California’s highly-regarded Legislative Analyst’s Office caught doomsayers off guard this week with its annual financial outlook for the state budget: A fast economic rebound from a recession that has largely spared the richest Californians will produce a windfall of revenue for K-12 schools and community colleges next year.
The LAOs’ K-12 expert, Edgar Cabral, discusses why and previews a dilemma facing Gov. Newsom and the Legislature: whether to use the financial bonanza to pay off $12.5 billion in deferrals – the late payments to school districts they imposed to avoid funding cuts in this year’s budget– or give districts more money to spend next year.
Also, this year’s presidential election exposed a public largely ignorant of the basics of the democratic process. Erica Hodgin, co-author of a new report by UC Riverside and UCLA on the sad state of civics education in schools, suggests ways to rejuvenate it, including a new incentive, the State Seal of Civic Engagement.
For background on these issues, check out the following:
- UC Riverside and UCLA report: Reclaiming the Democratic Process in California Schools
- High school teachers in California wary of taking on contentious Biden-Trump election
- Impeachment trial a ‘teachable moment’ for government, history teachers
- Task force urges remake of civics education
- In ‘remarkable’ turnaround, California schools can expect huge one-time windfall next year, LAO says
- Guide to California’s education budget deferrals: pros, cons and costs of delayed payments

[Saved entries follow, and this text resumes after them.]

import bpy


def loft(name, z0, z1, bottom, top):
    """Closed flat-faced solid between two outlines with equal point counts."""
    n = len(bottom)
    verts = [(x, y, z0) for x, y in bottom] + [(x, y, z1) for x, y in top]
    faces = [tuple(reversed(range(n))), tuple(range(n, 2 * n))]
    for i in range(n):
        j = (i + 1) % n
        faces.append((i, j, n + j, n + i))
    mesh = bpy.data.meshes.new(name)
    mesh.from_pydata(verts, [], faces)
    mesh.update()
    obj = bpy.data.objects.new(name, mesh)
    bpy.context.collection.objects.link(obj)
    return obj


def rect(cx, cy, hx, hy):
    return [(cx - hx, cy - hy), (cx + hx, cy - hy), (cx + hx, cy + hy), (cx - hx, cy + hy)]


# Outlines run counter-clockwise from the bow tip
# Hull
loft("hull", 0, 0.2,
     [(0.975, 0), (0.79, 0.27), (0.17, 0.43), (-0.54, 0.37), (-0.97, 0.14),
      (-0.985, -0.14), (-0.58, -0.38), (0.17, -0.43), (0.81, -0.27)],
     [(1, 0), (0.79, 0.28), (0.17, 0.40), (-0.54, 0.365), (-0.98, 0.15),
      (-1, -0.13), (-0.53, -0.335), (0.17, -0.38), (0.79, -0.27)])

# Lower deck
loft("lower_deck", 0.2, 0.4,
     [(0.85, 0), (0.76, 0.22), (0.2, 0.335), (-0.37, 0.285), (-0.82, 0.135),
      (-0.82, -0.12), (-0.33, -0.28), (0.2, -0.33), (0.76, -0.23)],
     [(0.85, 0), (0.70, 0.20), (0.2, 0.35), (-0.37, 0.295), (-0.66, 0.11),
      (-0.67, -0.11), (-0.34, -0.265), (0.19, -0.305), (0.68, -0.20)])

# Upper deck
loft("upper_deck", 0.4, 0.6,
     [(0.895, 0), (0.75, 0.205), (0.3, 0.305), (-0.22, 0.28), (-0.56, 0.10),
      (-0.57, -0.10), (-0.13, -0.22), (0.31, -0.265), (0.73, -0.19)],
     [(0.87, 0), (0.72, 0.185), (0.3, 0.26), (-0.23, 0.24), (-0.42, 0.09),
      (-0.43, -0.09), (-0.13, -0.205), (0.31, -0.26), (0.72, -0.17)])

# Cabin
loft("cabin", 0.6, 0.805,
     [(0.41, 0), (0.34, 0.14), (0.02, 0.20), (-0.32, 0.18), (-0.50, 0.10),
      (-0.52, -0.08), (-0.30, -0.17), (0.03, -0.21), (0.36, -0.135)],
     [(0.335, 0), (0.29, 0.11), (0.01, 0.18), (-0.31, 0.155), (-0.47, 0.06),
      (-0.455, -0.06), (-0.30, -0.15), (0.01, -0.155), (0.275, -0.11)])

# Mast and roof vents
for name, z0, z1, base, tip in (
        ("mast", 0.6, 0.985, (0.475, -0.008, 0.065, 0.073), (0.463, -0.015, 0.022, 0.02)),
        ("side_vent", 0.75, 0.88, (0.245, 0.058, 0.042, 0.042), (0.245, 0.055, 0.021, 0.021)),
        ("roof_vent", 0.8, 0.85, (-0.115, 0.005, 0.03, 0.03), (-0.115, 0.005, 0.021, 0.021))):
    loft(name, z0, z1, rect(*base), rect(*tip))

- California Legislature approves state budget; here are the highlights for education funding